Love technology advancements but pull a wire to the computer station so the information can be delivered safely and faster. We insulate cables for particular reasons and we have to remember that humans are essentially an unprotected conductor in a wi fi or otherwise radiated environment. There was an oversight in safety codes and standards reported to the Canadian government Standing Committee on the issue. Recommendations are to investigate the oversight because the omission that humans weren't considered to have electrical properties is significant. The Safety Code 6 says that the unintentional stimulation of tissue is to be avoided because example studies have shown there to be nerve and muscle depolarization or a heat effect. Nerves affect every function of the body, where are you keeping your phone? Here is a link to Safety Code 6 which uses the same scientific standards as the international community. http://www.thermoguy.com/blog/index.php?itemid=47 Installing technological advances safely can be done as it has been done from the beginning. Radiating areas is convenience and not as safe as thought.

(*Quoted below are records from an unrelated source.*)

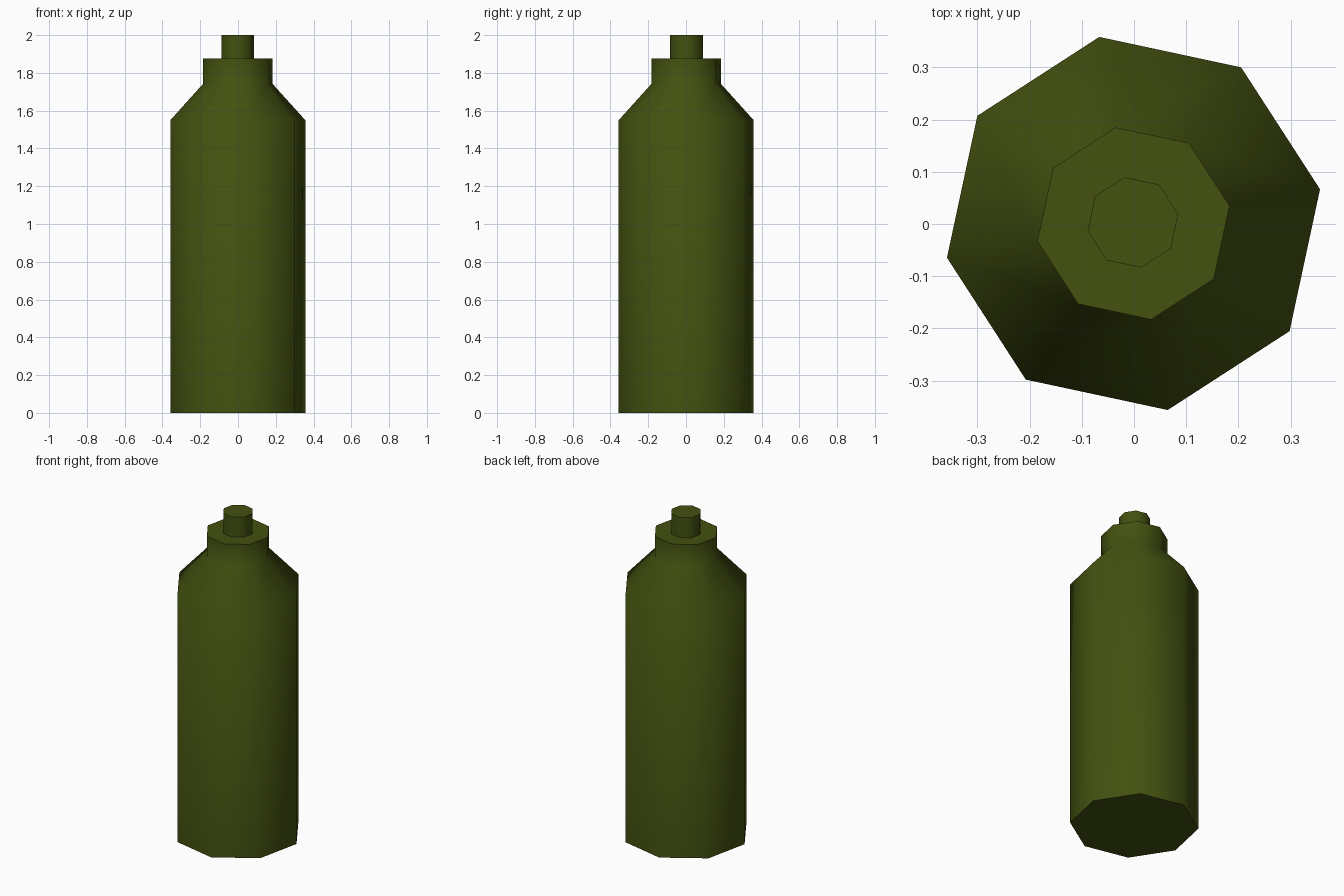
import bpy, bmesh, math

cube = bpy.data.objects.get("Cube")
if cube:
    bpy.data.objects.remove(cube, do_unlink=True)

OLIVE = (0.056, 0.082, 0.005, 1.0)
mat = bpy.data.materials.new("olive green")
mat.use_nodes = True
mat.diffuse_color = OLIVE
bsdf = mat.node_tree.nodes["Principled BSDF"]
bsdf.inputs["Base Color"].default_value = OLIVE
bsdf.inputs["Roughness"].default_value = 0.7

SIDES = 8
TURN = math.radians(10.4)


def lathe(name, profile, centre=(0, 0)):
    """Closed eight-sided solid from (radius, height) pairs."""
    bm = bmesh.new()
    rings = []
    for r, z in profile:
        ring = []
        for i in range(SIDES):
            a = TURN + i * math.tau / SIDES
            ring.append(bm.verts.new((centre[0] + r * math.cos(a),
                                      centre[1] + r * math.sin(a), z)))
        rings.append(ring)
    for low, high in zip(rings, rings[1:]):
        for i in range(SIDES):
            j = (i + 1) % SIDES
            bm.faces.new((low[i], low[j], high[j], high[i]))
    bm.faces.new(rings[0][::-1])
    bm.faces.new(rings[-1])
    mesh = bpy.data.meshes.new(name)
    bm.to_mesh(mesh)
    bm.free()
    mesh.materials.append(mat)
    obj = bpy.data.objects.new(name, mesh)
    bpy.context.collection.objects.link(obj)
    # Smooth walls and shoulder, crisp caps
    bpy.ops.object.select_all(action="DESELECT")
    obj.select_set(True)
    bpy.context.view_layer.objects.active = obj
    bpy.ops.object.shade_smooth_by_angle(angle=math.radians(60))
    return obj


# Body with sloped shoulder and collar
lathe("bottle_body", [(0.363, 0), (0.363, 1.55), (0.187, 1.742), (0.187, 1.875)],
      (-0.001, 0.001))
# Narrow spout on the collar
lathe("spout", [(0.088, 1.87), (0.088, 2.0)], (-0.002, 0.003))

Sorry, article is all over the place and has no substance. Is it talking about mobile wireless or in the home Wi-Fi? Seems to switch back and forth like they are one in the same. What makes it a plasma antenna? Is that just a cool name or are there in fact some properties of plasma involved? Also, aren't most Wi-Fi antenna Omni directional for a reason? If it's a focused beam, that sounds very directional to me, and that makes applications extremely limited. Also potentially more dangerous as some have mentioned. As usual, SmartPlanet is just providing quick PR for a company and not a real article.
@ johnleitelt - I believe that this is a mis-quote: From http://www.newscientist.com/article/mg20827904.600- wireless-at-the-speed-of-plasma.html "There are two types of plasma antenna: semiconductor or solid- state antennas, such as PSiAN, and gas antennas. Both could fit the bill, but solid-state antennas are favoured as they are more compact and have no moving parts."
The bottleneck is still getting the data to your home. High speed wireless only helps move data from one computer to another in the home. First it has to get there on your cable or DSL. Now if this could be moved up to WiMax that would help, but still you will run into bottlenecks that keep you from ever reaching gigabit speeds.